Because how the server actually gets exploited is not posted anywhere on the article or in the forum linked on the article, despite claiming to have the python script in full.
As pointed out above the exploit appears to be able to read the config file and directories, but once again we don’t know how this exploit works.
This exploit was originally posted on their forum on November 9th. That was a week ago! Nobody has heard anything since and the nextcloud developers were never contacted!
Call me skeptical but I doubt this is a nextcloud issue.
This - it was definitely server-side. I had no Windows apps loaded. In response to my earlier comments, as far as I can see it was most likely down to the PHP-FPM CVE with the NGINX config after checking versions.
@Paradox55 The URL that was obfuscated is just the index.php file. It was the same for me when I visited the address, they replace it with the “Pay me bitcoin” index.
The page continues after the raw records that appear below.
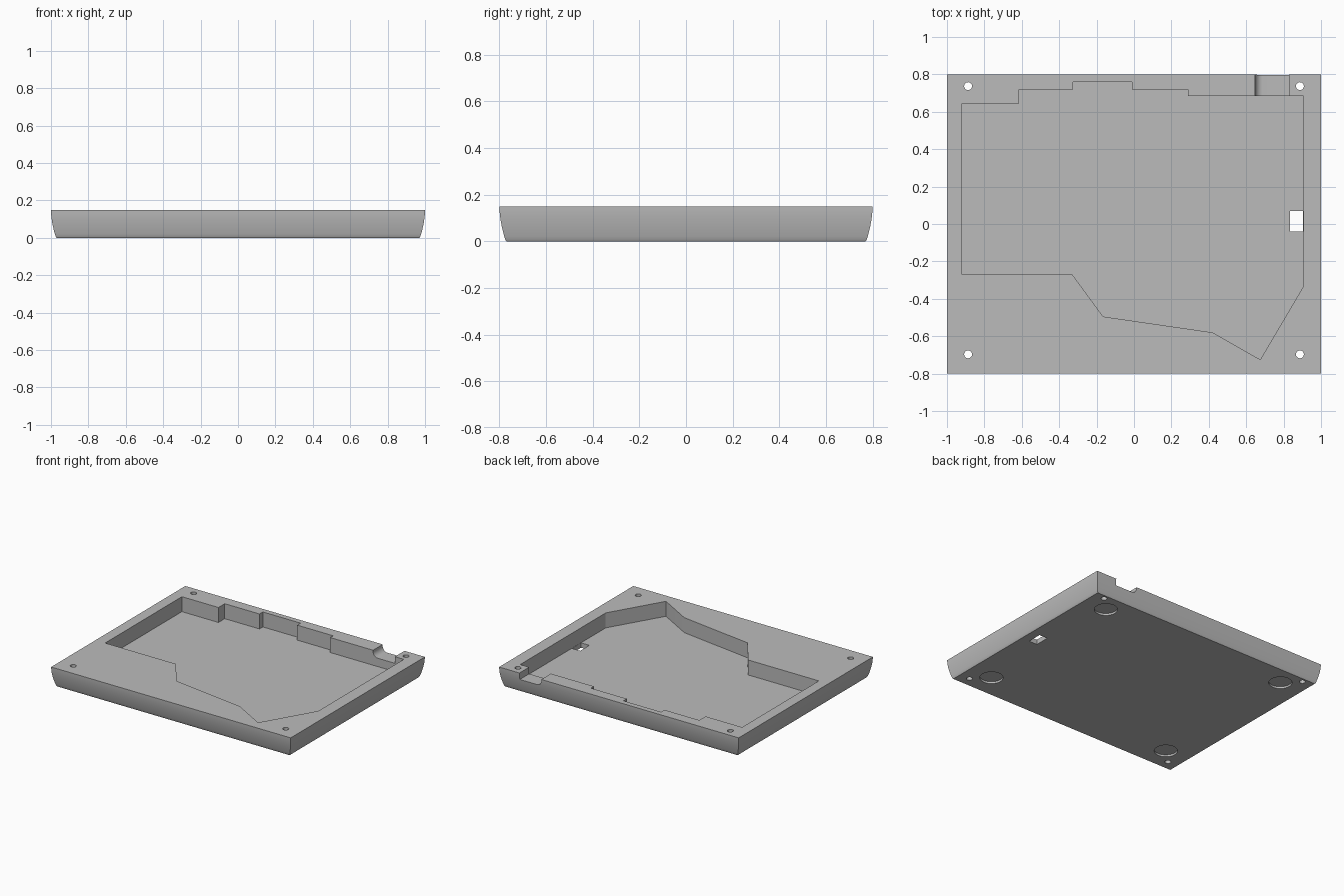
import bpy, bmesh, math
from mathutils import Vector

cube = bpy.data.objects.get("Cube")
if cube:
    bpy.data.objects.remove(cube, do_unlink=True)

HEIGHT = 0.15
FLOOR = 0.037

grey = bpy.data.materials.new("mid_grey")
grey.use_nodes = True
grey.diffuse_color = (0.5, 0.5, 0.5, 1)
grey.node_tree.nodes["Principled BSDF"].inputs["Base Color"].default_value = (0.5, 0.5, 0.5, 1)


def make_object(name, bm):
    bmesh.ops.recalc_face_normals(bm, faces=bm.faces)
    mesh = bpy.data.meshes.new(name)
    bm.to_mesh(mesh)
    bm.free()
    mesh.materials.append(grey)
    obj = bpy.data.objects.new(name, mesh)
    bpy.context.collection.objects.link(obj)
    return obj


def prism(name, points, offset):
    """Extrude a closed outline of 3D points along an offset."""
    bm = bmesh.new()
    face = bm.faces.new([bm.verts.new(p) for p in points])
    new = bmesh.ops.extrude_face_region(bm, geom=[face])["geom"]
    verts = [g for g in new if isinstance(g, bmesh.types.BMVert)]
    bmesh.ops.translate(bm, vec=Vector(offset), verts=verts)
    return make_object(name, bm)


def circle(x, y, z, r, n=40):
    return [(x + r * math.cos(2 * math.pi * i / n),
             y + r * math.sin(2 * math.pi * i / n), z) for i in range(n)]


def cut(target, cutter):
    """Subtract the cutter for good, then discard it."""
    mod = target.modifiers.new("cut", "BOOLEAN")
    mod.operation = "DIFFERENCE"
    mod.solver = "EXACT"
    mod.object = cutter
    graph = bpy.context.evaluated_depsgraph_get()
    mesh = bpy.data.meshes.new_from_object(target.evaluated_get(graph))
    target.modifiers.clear()
    target.data = mesh
    bpy.data.objects.remove(cutter, do_unlink=True)


# Tray body: stacked rectangles following the curved side profile
bm = bmesh.new()
STEPS = 10
levels = [(0.0, 0.030)]
for i in range(STEPS + 1):
    t = i / STEPS
    levels.append((0.007 + (HEIGHT - 0.007) * t, 0.025 * (1 - t) ** 1.8))
rings = []
for z, inset in levels:
    x, y = 1 - inset, 0.8 - inset
    rings.append([bm.verts.new((sx * x, sy * y, z))
                  for sx, sy in ((-1, -1), (1, -1), (1, 1), (-1, 1))])
for low, high in zip(rings, rings[1:]):
    for i in range(4):
        j = (i + 1) % 4
        bm.faces.new((low[i], low[j], high[j], high[i]))
bm.faces.new(rings[0])
bm.faces.new(rings[-1])
body = make_object("tray_body", bm)

# Main pocket with stepped back edge and angled front edge
outline = [(-0.92, 0.645), (-0.615, 0.645), (-0.615, 0.72), (-0.325, 0.72),
           (-0.325, 0.76), (-0.01, 0.76), (-0.01, 0.72), (0.29, 0.72),
           (0.29, 0.685), (0.905, 0.685), (0.905, -0.335), (0.675, -0.725),
           (0.42, -0.58), (-0.165, -0.495), (-0.33, -0.27), (-0.92, -0.27)]
cut(body, prism("pocket_cutter", [(x, y, FLOOR) for x, y in outline], (0, 0, 0.3)))

# Cable notch through the back wall, rounded on one side
R = 0.04
notch_z = HEIGHT - 0.05
profile = [(0.83, 0.3), (0.83, notch_z)]
for i in range(9):
    a = math.pi / 2 * i / 8
    profile.append((0.648 + R - R * math.sin(a), notch_z + R - R * math.cos(a)))
profile.append((0.648, 0.3))
cut(body, prism("notch_cutter", [(x, 0.66, z) for x, z in profile], (0, 0.3, 0)))

# Rectangular window through the floor
window = [(0.835, -0.04), (0.904, -0.04), (0.904, 0.07), (0.835, 0.07)]
cut(body, prism("window_cutter", [(x, y, -0.1) for x, y in window], (0, 0, 0.16)))

# Corner screw holes and round foot recesses underneath
for sx in (-1, 1):
    for hole_y, foot_y in ((0.737, 0.63), (-0.697, -0.59)):
        cut(body, prism("hole_cutter", circle(sx * 0.887, hole_y, -0.1, 0.021), (0, 0, 0.4)))
        cut(body, prism("foot_cutter", circle(sx * 0.78, foot_y, -0.1, 0.08), (0, 0, 0.115)))

# Smooth the curved sides and keep hard edges
bpy.ops.object.select_all(action="DESELECT")
body.select_set(True)
bpy.context.view_layer.objects.active = body
bpy.ops.object.shade_smooth_by_angle(angle=math.radians(25))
As others have said, because of the exploit it then targets the config.php file to read where the data is stored and goes from there it seems.
Unfortunately I cannot check it as I no longer have my instance running. I took a snapshot just in case and then destroyed it.
Hmm. Well in any case, I would advise to run all of those tests regularly. I usually do it after each time I update the system which is usually a couple times a month.
Good Morning, regardless of the development of the story. It’s a good argument to patch your NC to current version, do the same with your Linux underneath and to run your exposed Cloud behind an IDS/IPS firewall (e.g. ipfire.org). At least you should have libapache2-modsecurity installed and running with general rules against portscanners and brute-forcing stuff.
I would like to see more of the logs for this kind of attack so we could create own modsecurity rules against this.
Is there a good ruleset for Modsecurity? Back at owncloud, they started but it isn’t maintained (https://github.com/owncloud/mod_security).
As foundation this should work fine: https://coreruleset.org/
For myself I am adding custom rulesets, depending on used web application.
As far as I know there are no specials rulesets for Nextcloud.
Would be great to revive this old project for Nextcloud.